■ **Work order**
State, as a bare number, how many lines below contain "Vector".

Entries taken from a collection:
|---|
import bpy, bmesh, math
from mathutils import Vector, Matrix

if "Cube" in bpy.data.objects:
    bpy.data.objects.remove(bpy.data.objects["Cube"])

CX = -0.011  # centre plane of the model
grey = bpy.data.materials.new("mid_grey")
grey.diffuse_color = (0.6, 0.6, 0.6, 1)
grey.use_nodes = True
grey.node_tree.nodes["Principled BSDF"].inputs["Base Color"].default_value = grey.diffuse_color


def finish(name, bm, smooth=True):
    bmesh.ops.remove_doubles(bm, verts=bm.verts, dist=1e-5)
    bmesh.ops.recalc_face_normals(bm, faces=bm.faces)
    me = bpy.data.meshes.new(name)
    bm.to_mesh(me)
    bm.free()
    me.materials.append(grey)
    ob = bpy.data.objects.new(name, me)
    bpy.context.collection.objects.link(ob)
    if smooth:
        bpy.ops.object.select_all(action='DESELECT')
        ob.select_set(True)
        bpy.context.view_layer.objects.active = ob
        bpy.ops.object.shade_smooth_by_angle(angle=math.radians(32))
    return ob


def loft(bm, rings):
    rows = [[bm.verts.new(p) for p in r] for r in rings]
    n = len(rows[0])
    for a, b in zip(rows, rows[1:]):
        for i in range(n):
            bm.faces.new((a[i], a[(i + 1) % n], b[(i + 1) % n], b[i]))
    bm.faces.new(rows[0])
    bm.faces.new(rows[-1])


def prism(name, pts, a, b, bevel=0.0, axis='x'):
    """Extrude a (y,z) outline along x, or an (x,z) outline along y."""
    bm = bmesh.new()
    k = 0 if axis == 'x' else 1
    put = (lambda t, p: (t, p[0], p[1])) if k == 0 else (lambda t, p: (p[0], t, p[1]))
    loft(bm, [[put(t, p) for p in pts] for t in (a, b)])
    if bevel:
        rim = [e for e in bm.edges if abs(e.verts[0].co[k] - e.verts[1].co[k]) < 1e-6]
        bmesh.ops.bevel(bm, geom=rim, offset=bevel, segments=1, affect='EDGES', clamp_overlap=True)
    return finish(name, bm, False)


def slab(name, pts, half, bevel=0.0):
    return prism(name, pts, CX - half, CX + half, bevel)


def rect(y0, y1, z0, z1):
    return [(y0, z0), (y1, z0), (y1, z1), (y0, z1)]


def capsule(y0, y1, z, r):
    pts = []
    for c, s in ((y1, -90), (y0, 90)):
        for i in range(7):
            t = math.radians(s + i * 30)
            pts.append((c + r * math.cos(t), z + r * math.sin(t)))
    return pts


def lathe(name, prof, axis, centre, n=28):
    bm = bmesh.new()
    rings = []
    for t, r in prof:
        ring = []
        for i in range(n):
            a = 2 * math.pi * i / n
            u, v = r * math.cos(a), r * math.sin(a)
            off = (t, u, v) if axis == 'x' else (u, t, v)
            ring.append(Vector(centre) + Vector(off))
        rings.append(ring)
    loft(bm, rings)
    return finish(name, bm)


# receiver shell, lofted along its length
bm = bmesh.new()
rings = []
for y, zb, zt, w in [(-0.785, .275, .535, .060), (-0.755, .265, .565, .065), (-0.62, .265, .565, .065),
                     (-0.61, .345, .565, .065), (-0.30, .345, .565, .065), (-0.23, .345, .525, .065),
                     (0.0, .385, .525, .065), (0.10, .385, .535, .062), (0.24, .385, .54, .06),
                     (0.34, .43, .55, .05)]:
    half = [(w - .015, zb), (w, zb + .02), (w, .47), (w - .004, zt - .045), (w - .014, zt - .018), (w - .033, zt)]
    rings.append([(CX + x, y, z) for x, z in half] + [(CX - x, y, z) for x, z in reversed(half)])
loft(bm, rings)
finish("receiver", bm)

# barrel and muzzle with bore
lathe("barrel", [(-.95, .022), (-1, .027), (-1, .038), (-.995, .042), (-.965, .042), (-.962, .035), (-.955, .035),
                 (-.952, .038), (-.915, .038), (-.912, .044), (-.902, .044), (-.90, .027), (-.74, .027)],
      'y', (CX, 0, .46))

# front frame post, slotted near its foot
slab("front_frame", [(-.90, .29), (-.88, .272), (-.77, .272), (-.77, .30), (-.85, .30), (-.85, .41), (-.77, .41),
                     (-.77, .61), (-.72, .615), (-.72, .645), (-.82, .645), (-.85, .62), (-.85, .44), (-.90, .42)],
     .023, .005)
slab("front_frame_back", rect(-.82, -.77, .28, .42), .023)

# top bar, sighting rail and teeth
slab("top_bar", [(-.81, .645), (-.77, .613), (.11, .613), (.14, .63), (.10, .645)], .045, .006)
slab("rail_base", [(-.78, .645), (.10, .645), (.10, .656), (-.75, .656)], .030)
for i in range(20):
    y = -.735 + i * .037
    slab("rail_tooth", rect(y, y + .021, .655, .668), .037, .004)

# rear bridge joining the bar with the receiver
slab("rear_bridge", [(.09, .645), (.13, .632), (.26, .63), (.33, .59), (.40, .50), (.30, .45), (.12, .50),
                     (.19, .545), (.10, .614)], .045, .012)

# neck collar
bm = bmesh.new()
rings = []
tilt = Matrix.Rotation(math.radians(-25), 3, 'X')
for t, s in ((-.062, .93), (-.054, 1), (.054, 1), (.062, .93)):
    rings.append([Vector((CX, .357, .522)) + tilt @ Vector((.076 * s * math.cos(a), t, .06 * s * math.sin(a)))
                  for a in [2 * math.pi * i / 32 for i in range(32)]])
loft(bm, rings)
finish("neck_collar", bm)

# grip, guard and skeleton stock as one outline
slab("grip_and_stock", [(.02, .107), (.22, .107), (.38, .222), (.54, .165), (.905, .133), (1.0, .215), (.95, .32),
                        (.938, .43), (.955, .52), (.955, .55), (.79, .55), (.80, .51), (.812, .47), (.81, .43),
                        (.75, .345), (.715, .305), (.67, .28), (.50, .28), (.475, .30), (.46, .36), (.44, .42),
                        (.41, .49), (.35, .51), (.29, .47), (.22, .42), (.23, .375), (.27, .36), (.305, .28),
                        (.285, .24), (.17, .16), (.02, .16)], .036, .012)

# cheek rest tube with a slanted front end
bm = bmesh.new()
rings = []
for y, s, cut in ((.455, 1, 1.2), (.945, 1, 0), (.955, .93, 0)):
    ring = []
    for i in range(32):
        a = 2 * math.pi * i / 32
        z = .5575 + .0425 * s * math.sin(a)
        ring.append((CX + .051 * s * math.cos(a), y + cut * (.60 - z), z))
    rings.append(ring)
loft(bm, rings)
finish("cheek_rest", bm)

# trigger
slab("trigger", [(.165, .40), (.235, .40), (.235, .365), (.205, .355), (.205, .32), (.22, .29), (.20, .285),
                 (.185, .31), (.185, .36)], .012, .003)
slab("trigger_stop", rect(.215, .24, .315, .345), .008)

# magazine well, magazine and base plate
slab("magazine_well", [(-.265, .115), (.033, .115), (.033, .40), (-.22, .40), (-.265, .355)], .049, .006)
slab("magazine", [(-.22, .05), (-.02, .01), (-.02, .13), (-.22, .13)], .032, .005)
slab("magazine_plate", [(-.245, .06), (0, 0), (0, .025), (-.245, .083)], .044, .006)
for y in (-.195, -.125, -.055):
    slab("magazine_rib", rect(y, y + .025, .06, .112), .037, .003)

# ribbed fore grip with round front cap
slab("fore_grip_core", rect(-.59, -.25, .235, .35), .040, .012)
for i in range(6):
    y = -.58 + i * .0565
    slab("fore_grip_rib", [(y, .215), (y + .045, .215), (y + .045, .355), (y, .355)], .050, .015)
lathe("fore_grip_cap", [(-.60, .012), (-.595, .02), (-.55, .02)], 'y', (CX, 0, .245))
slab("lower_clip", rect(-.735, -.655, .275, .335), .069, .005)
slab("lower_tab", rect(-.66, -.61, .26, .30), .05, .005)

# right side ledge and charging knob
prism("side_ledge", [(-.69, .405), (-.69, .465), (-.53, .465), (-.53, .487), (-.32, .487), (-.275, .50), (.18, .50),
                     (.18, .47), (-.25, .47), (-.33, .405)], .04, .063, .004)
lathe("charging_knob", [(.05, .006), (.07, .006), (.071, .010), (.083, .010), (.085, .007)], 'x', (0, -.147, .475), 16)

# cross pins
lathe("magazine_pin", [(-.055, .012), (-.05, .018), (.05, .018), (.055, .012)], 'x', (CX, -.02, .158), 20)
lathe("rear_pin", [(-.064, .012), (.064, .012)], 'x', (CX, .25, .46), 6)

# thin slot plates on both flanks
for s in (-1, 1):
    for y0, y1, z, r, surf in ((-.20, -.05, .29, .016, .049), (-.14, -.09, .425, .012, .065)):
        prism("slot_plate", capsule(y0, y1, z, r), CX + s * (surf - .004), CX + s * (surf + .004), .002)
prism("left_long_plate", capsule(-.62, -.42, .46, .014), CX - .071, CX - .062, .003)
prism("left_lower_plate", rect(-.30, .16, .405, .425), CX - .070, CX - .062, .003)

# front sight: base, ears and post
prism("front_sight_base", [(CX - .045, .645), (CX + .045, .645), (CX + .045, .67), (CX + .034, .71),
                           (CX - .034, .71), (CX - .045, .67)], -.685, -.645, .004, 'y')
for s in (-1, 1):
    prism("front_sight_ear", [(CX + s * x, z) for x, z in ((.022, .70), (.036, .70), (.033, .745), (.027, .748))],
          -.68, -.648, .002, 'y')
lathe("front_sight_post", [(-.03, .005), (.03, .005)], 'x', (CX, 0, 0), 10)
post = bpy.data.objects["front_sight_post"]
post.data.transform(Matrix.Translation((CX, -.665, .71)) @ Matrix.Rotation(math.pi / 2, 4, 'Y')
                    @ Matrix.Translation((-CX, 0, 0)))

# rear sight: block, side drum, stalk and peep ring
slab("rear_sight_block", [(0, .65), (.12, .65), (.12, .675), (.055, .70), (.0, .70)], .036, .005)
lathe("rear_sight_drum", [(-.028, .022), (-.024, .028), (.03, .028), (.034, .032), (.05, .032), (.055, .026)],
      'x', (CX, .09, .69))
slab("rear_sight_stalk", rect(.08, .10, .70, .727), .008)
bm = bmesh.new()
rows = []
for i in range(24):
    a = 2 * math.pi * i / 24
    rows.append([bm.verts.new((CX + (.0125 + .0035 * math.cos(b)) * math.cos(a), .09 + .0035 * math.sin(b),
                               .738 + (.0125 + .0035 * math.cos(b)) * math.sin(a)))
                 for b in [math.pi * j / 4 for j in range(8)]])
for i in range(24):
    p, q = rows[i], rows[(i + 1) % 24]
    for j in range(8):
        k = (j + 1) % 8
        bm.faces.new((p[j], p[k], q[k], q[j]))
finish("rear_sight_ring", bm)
|---|
■ **Written solution**
3